I love being outside and living here on our farm is a bit like ‘The Good Life’, looking after the chickens, ducks and bees, chopping wood, growing veg and all sorts – it keeps us pretty busy. I also love learning new stuff. I fantasise about a second degree one day. I try and carve out a ‘maybe day’ each month where I do something I’ve never done before. I love reading too…fiction, non-fiction, children’s books, novels, you name it. Keeping my eyes open at bedtime to get through a whole chapter though is probably my biggest challenge…
What do you worry about?
I worry about worrying. You know what they say – the only thing to fear is fear itself. Walter would understand. I think one of the secrets to happiness is embracing the unknown and just enjoying the journey along the way. If you let go of the what-ifs and become a best case scenariost, worrying gradually takes up less and less space in your life. Which is, of course, what ‘Walter & the No-Need-to-Worry Suit’ is all about.
What are you excited about?
This award! It’s an absolute honour to be shortlisted. Also, I’m excited about the new stories I’m writing and ideas I’m creating. To be honest I’m excited about life. Mostly I’m excited about today. Today is packed with possibility and potential.
What are you reading?
‘The Carrot Seed’ by Ruth Krauss and Crockett Johnson, ‘Oh, the places you’ll go!’ by Dr Seuss, ‘Henry Hikes to Fitchburg’ by Donald B. Johnson, ‘The Fault In Our Stars’ by John Green, ‘How to be Free’ by Tom Hodgkinson (which I’m kind of re-reading) and in the background I’m dipping in and out of a book called ‘The Personal MBA’ by Josh Kaufman.
Your favourite book?
Since I was ten and still to this day, ‘The Neverending Story’ by Michael Ende.
What is your favourite place?
Who or what inspires you?
Often, I’m most inspired by meeting the very people I write for – children – they have the best imaginations of all – uninhibited by ideas of possible and impossible. Some of my most inspiring days are spent with 6 year olds.
What are your guilty pleasures?
I love a good power ballad. But I don’t feel all that guilty about it.
When are you happiest?
My new book ‘Love Monster & The Perfect Present’ has just come out and I’ve already finished his next adventure ‘Love Monster and The Last Chocolate’ (due out in April 2014). There’ll be more from the Walter and the Woollybottomers and plenty more stories besides. There’s a squirrel, some miniature bears, a rather bolshie lion and all kinds of other made up animals waiting in the wings… but for now, I think it might be time for a nice cup of tea and a slice of cake.

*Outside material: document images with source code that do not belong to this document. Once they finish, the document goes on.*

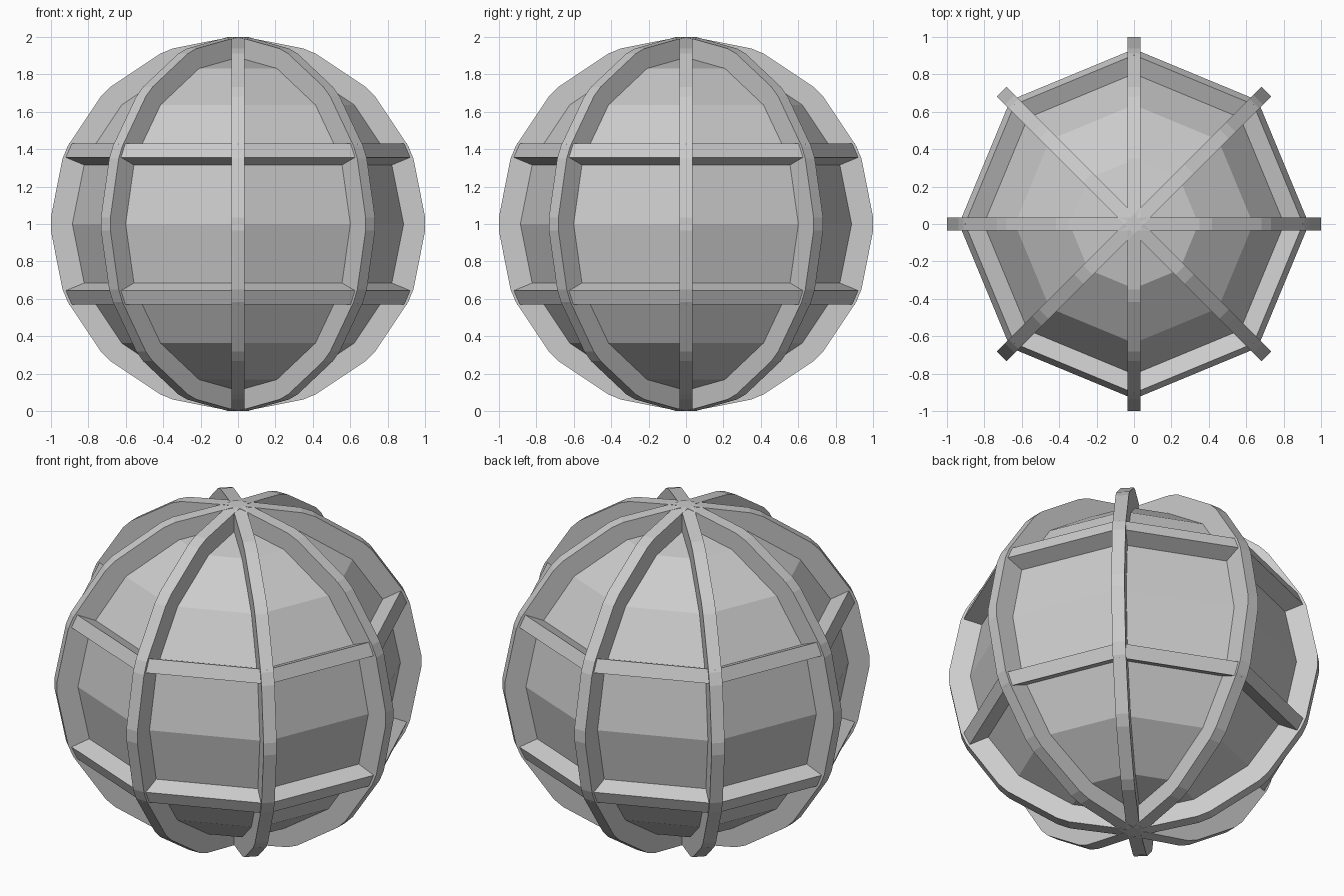
import bpy, bmesh
from math import sin, cos, radians, pi

if "Cube" in bpy.data.objects:
    bpy.data.objects.remove(bpy.data.objects["Cube"])

SIDES = 8
HALF = 0.036      # half width of the bars
CORE = 0.9        # core radius
INNER = 0.84      # buried inner radius of the bars


def finish(bm, name):
    bmesh.ops.recalc_face_normals(bm, faces=bm.faces)
    me = bpy.data.meshes.new(name)
    bm.to_mesh(me)
    bm.free()
    ob = bpy.data.objects.new(name, me)
    ob.location.z = 1
    bpy.context.collection.objects.link(ob)
    return ob


# faceted core ball with its corners under the ribs
bm = bmesh.new()
bmesh.ops.create_uvsphere(bm, u_segments=SIDES, v_segments=8, radius=CORE)
finish(bm, "core")

# rib profile: a small flat at every 22.5 degrees of latitude
outer, inner = [], []
for k in range(-4, 5):
    a = radians(22.5 * k)
    for t in (-HALF, HALF):
        r, z = cos(a) - t * sin(a), sin(a) + t * cos(a)
        if r > 0.001:
            outer.append((r, z))
            inner.append((r * INNER, z * INNER))
outer = [(0, -1)] + outer + [(0, 1)]
inner = [(0, -INNER)] + inner + [(0, INNER)]

# vertical ribs
for i in range(SIDES):
    a = 2 * pi * i / SIDES
    bm = bmesh.new()
    rows = []
    for prof, s in ((outer, -HALF), (outer, HALF), (inner, HALF), (inner, -HALF)):
        rows.append([bm.verts.new((r * cos(a) - s * sin(a), r * sin(a) + s * cos(a), z))
                     for r, z in prof])
    for j in range(4):
        p, q = rows[j], rows[(j + 1) % 4]
        for m in range(len(p) - 1):
            bm.faces.new((p[m], q[m], q[m + 1], p[m + 1]))
    for m in (0, -1):
        bm.faces.new([row[m] for row in rows])
    finish(bm, f"rib_{i + 1}")

# horizontal octagonal bands, their sides pointing at the centre
for name, sign in (("upper_band", 1), ("lower_band", -1)):
    d = (0.15 * cos(radians(22.5)), 0.15 * sin(radians(22.5)))
    section = [(0.935, 0.356), (0.903, 0.429), (0.903 - d[0], 0.429 - d[1]), (0.935 - d[0], 0.356 - d[1])]
    bm = bmesh.new()
    loops = []
    for i in range(SIDES):
        a = 2 * pi * i / SIDES
        loops.append([bm.verts.new((r * cos(a), r * sin(a), z * sign)) for r, z in section])
    for i in range(SIDES):
        p, q = loops[i], loops[(i + 1) % SIDES]
        for j in range(4):
            bm.faces.new((p[j], q[j], q[(j + 1) % 4], p[(j + 1) % 4]))
    finish(bm, name)
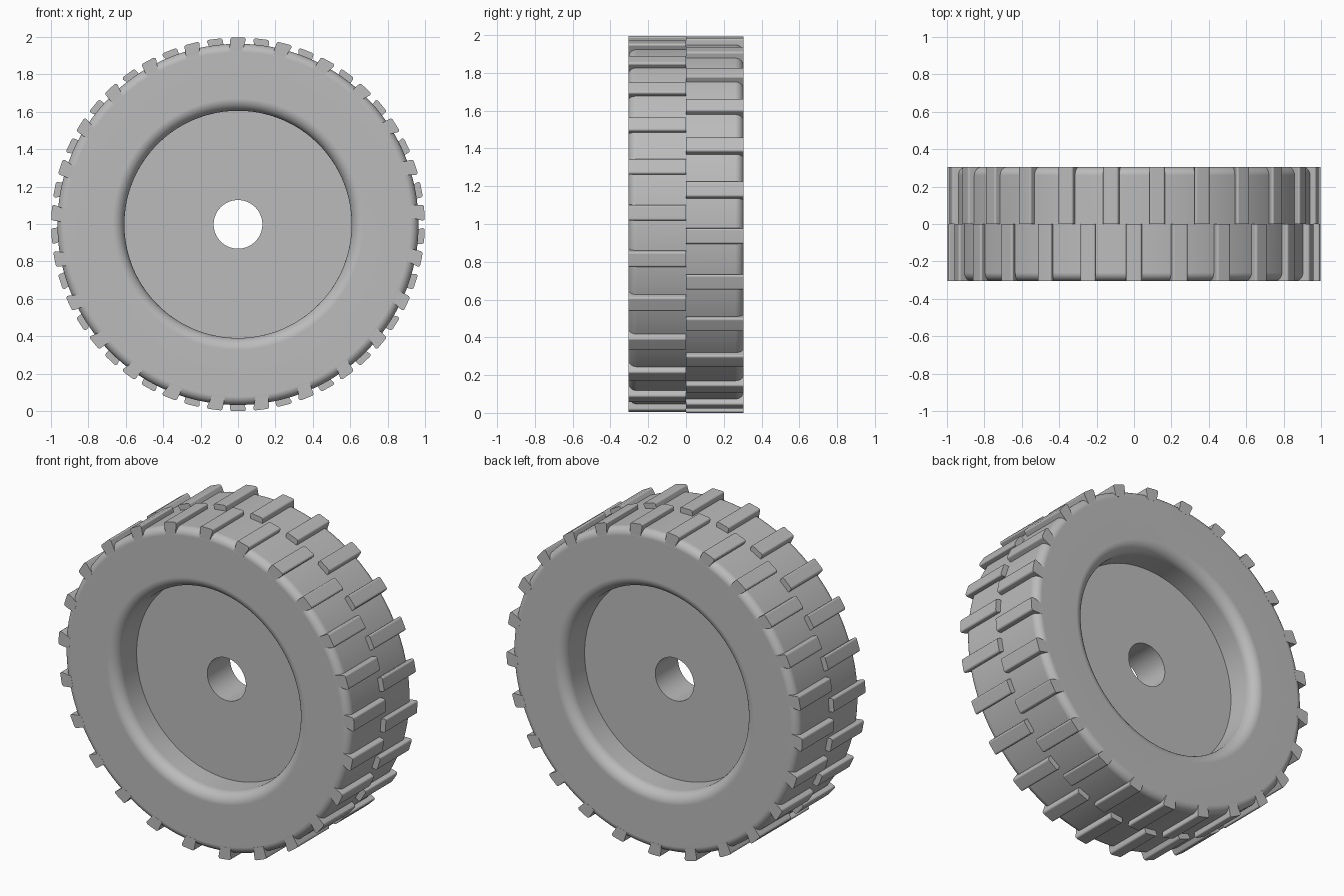
import bpy, bmesh, math
from mathutils import Matrix, Vector

cube = bpy.data.objects.get("Cube")
if cube:
    bpy.data.objects.remove(cube, do_unlink=True)

OUTER = 0.998      # lug tip radius
TREAD = 0.965      # tyre surface radius
HALF = 0.305       # half width
LUGS = 25
CENTRE = Vector((0, 0, OUTER))

grey = bpy.data.materials.new("rubber grey")
grey.use_nodes = True
colour = (0.5, 0.5, 0.5, 1)
grey.diffuse_color = colour
grey.node_tree.nodes["Principled BSDF"].inputs["Base Color"].default_value = colour


def finish(bm, name):
    """Turn a bmesh into a smooth-shaded object with clean flat faces."""
    bmesh.ops.recalc_face_normals(bm, faces=bm.faces)
    mesh = bpy.data.meshes.new(name)
    bm.to_mesh(mesh)
    bm.free()
    mesh.materials.append(grey)
    obj = bpy.data.objects.new(name, mesh)
    obj.location = CENTRE
    bpy.context.collection.objects.link(obj)
    bpy.ops.object.select_all(action="DESELECT")
    obj.select_set(True)
    bpy.context.view_layer.objects.active = obj
    bpy.ops.object.shade_smooth_by_angle(angle=math.radians(35))
    obj.modifiers.new("flat faces", "WEIGHTED_NORMAL").keep_sharp = True
    return obj


def fillet(r, y, radius, start, end, steps=8):
    """Arc of (radius, depth) points about a centre, angles in degrees."""
    angles = [math.radians(start + (end - start) * i / steps) for i in range(steps + 1)]
    return [(r + radius * math.cos(a), y + radius * math.sin(a)) for a in angles]


# Wheel body: half section from bore to tread, mirrored and turned
LIP, SHOULDER = 0.065, 0.045
half = [(0.13, 0.11), (0.607, 0.11)]
half += fillet(0.607 + LIP, HALF - LIP, LIP, 180, 90)
half += fillet(TREAD - SHOULDER, HALF - SHOULDER, SHOULDER, 90, 0)
section = half + [(r, -y) for r, y in reversed(half)]

bm = bmesh.new()
verts = [bm.verts.new((r, y, 0)) for r, y in section]
for a, b in zip(verts, verts[1:] + verts[:1]):
    bm.edges.new((a, b))
bmesh.ops.spin(bm, geom=bm.verts[:] + bm.edges[:], cent=(0, 0, 0), axis=(0, 1, 0),
               angle=math.tau, steps=144, use_duplicate=False)
bmesh.ops.remove_doubles(bm, verts=bm.verts, dist=0.0001)
finish(bm, "wheel_body")


# Tread lugs: one leaning block per pitch, the two rows staggered
def lug_row(name, side, phase):
    tip, base, lean, root = 0.042, 0.034, 0.012, 0.925
    outline = [(-lean - base, root), (-lean + base, root)]
    outline += fillet(tip - 0.012, OUTER - 0.012, 0.012, 0, 90, 4)
    outline += fillet(-tip + 0.012, OUTER - 0.012, 0.012, 90, 180, 4)
    bm = bmesh.new()
    for i in range(LUGS):
        turn = Matrix.Rotation(math.tau * (i + phase) / LUGS, 4, "Y")
        rings = [[bm.verts.new(turn @ Vector((-side * t, y, r))) for t, r in outline]
                 for y in (0, side * HALF)]
        for ring in rings:
            bm.faces.new(ring)
        for j in range(len(outline)):
            k = (j + 1) % len(outline)
            bm.faces.new((rings[0][j], rings[0][k], rings[1][k], rings[1][j]))
    finish(bm, name)


lug_row("front_tread_lugs", -1, 0)
lug_row("back_tread_lugs", 1, 0.5)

Final thought for the day?
Less worrier, more warrior. Walter would approve, for sure.
“Walter & the No Need To Worry Suit” has been shortlisted in the younger children category of the 2014 Red House Children’s Book Award. The Red House Children’s Book Award is the only national children’s book award voted for entirely by children. It is owned and co-ordinated by the Federation of Children’s Book Groups, and sponsored by Red House.